      For a more recent example, would anyone dispute that Eminem was both (1) near the top talent of his field and (2) a bigger seller than his contemporaries owing to being white?

      • howard says:

        thank you mark f, a great example.

        i have to admit, i find it surprising that some people are taking offense at the notion that white skin privilege was real for brubeck (i doubt that he would have taken offense, btw).

        as i noted way upthread, white skin privilege is real, not just some abstraction, and “good” people can benefit from it (speaking as a white person, i feel highly confident that some fraction of my modest success in life is white skin privilege).

      • L2P says:

        It’s unfair because it lumps him in with Vanilla Ice. Now you’re left with Vanilla Ice sold tons of rap records because he was white – JUST LIKE EMINEM! And who can forget Limp Bizkit? And Eminem’s Detroit buds, Insane Clown Posse? Also White! Just Like Eminem!

        But more importantly, it’s a backhand dis that’s undeserved. Is Eminem a top talent in his field? Yes. But is he a bigger seller than his contemporaries because he’s white? Who the hell knows?

        He’s not Vanilla Ice. He could be black and sell just as many albums because he’s just that covered in awesome sauce. Or he could be selling more because he’s white. Or maybe he’s selling less because he’s white but his brand doesn’t translate as “real” or whatever. Nobody has a clue. If they did, the record companies wouldn’t lose millions promoting acts that don’t sell.

        All you can really say is Eminem is hella talented and sells lots of records, almost as many as Kanye and Jay-Z most years.

        • Who the hell knows?

          Let us pray to the King of Rock and Roll for an answer.

        • mark f says:
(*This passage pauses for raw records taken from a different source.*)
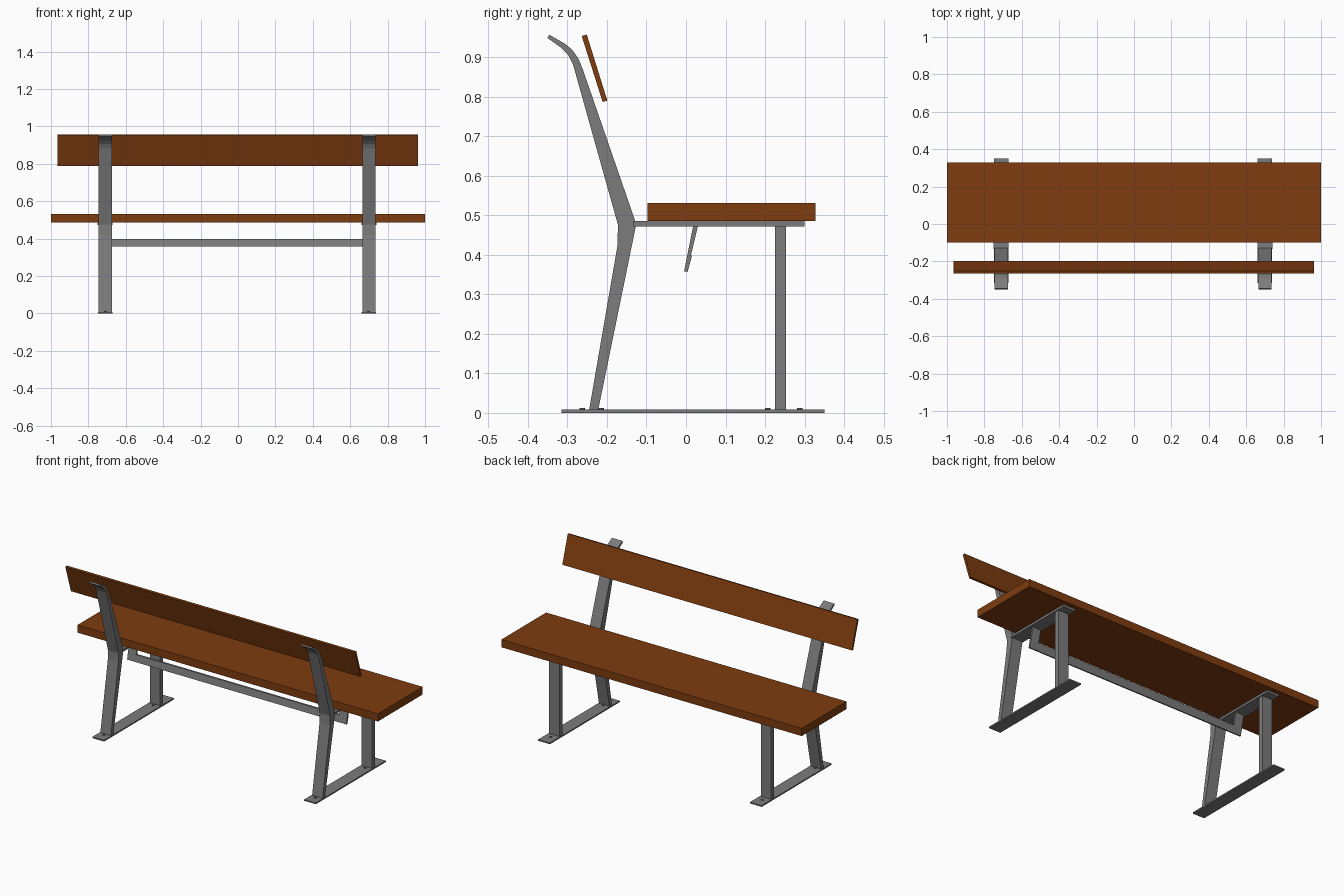
import bpy, bmesh, math

if "Cube" in bpy.data.objects:
    bpy.data.objects.remove(bpy.data.objects["Cube"])


def material(name, rgb):
    m = bpy.data.materials.new(name)
    m.diffuse_color = (*rgb, 1)
    m.use_nodes = True
    m.node_tree.nodes["Principled BSDF"].inputs["Base Color"].default_value = m.diffuse_color
    return m


wood = material("brown wood", (0.21, 0.045, 0.005))
steel = material("grey steel", (0.2, 0.2, 0.2))


def finish(name, bm, mat):
    bmesh.ops.recalc_face_normals(bm, faces=bm.faces)
    me = bpy.data.meshes.new(name)
    bm.to_mesh(me)
    bm.free()
    me.materials.append(mat)
    ob = bpy.data.objects.new(name, me)
    bpy.context.collection.objects.link(ob)
    return ob


def extrude_x(name, profile, x0, x1, mat):
    """Extrude a closed (y, z) profile along x."""
    bm = bmesh.new()
    face = bm.faces.new([bm.verts.new((x0, y, z)) for y, z in profile])
    new = bmesh.ops.extrude_face_region(bm, geom=[face])["geom"]
    verts = [v for v in new if isinstance(v, bmesh.types.BMVert)]
    bmesh.ops.translate(bm, verts=verts, vec=(x1 - x0, 0, 0))
    return finish(name, bm, mat)


def box(name, x0, x1, y0, y1, z0, z1, mat):
    return extrude_x(name, [(y0, z0), (y1, z0), (y1, z1), (y0, z1)], x0, x1, mat)


def bolt(name, x, y):
    bm = bmesh.new()
    bmesh.ops.create_cone(bm, cap_ends=True, segments=8, radius1=0.007,
                          radius2=0.007, depth=0.007)
    bmesh.ops.translate(bm, verts=bm.verts, vec=(x, y, 0.0095))
    finish(name, bm, steel)


# Wooden seat and tilted backrest board
box("seat", -1, 1, -0.098, 0.328, 0.485, 0.531, wood)
extrude_x("backrest", [(-0.264, 0.954), (-0.251, 0.957), (-0.199, 0.79),
                       (-0.211, 0.787)], -0.965, 0.963, wood)

# Bent rear post, widest at seat height and curled back at the top
post = [(-0.222, 0.008), (-0.127, 0.472), (-0.130, 0.49), (-0.262, 0.872),
        (-0.273, 0.898), (-0.288, 0.919), (-0.306, 0.934), (-0.346, 0.957),
        (-0.351, 0.949), (-0.316, 0.924), (-0.298, 0.905), (-0.286, 0.882),
        (-0.172, 0.475), (-0.174, 0.42), (-0.245, 0.008)]

# Two steel side frames
for side, cx in (("left", -0.71), ("right", 0.70)):
    extrude_x(side + "_rear_post", post, cx - 0.035, cx + 0.035, steel)
    box(side + "_front_leg", cx - 0.034, cx + 0.034, 0.225, 0.253,
        0.008, 0.473, steel)
    box(side + "_seat_support", cx - 0.04, cx + 0.04, -0.133, 0.30,
        0.472, 0.485, steel)
    box(side + "_foot_plate", cx - 0.039, cx + 0.039, -0.315, 0.35,
        0, 0.008, steel)
    for i, y in enumerate((-0.263, -0.215, 0.207, 0.288)):
        bolt(f"{side}_bolt_{i}", cx, y)


# Leaning cross bar hung from a tab under each seat support
def leaning(z0, z1):
    y = lambda z: (z - 0.357) * 0.2
    return [(y(z0) - 0.005, z0), (y(z0) + 0.004, z0 - 0.001),
            (y(z1) + 0.007, z1), (y(z1) - 0.005, z1)]


extrude_x("cross_bar", leaning(0.358, 0.398), -0.735, 0.725, steel)
extrude_x("left_bar_tab", leaning(0.398, 0.473), -0.735, -0.68, steel)
extrude_x("right_bar_tab", leaning(0.398, 0.473), 0.67, 0.725, steel)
          Actually, Eminem is the top-selling rap artist of all time.

          No reasonable inference can be made from this.

          • L2P says:

            Yes, you should infer that white rappers outsell black rappers!

            Eminem actually isn’t the highest selling; that’d be Pac. If you throw in international sales Eminem might be in the lead because he kills there, but that’s a hard number to track down.

            If you look at the top 10 all-time sellers in rap, you find 2 white acts – the Beasties and Eminem. I’m pretty sure that’s it for the top 20. If you want to argue that that’s solid proof of white privilege in the rap world, knock yourself out. Personally, I’d think that two hall-of-fame, ground breaking white rap acts hitting the top 20 (of a list that includes MC Hammer, among others) really kind of shows the opposite, but different strokes.

      • Scott Lemieux says:

        “If I were black, I woulda sold half.”

  7. Warren Terra says:

    Also in today’s obits, and probably not getting enough attention (not that I’d heard of him before I read the obit): the pro-labor, pro-civil-rights longtime Texas Democratic Representative Jack Brooks

Leave a Reply

You must be logged in to post a comment.

  • Switch to our mobile site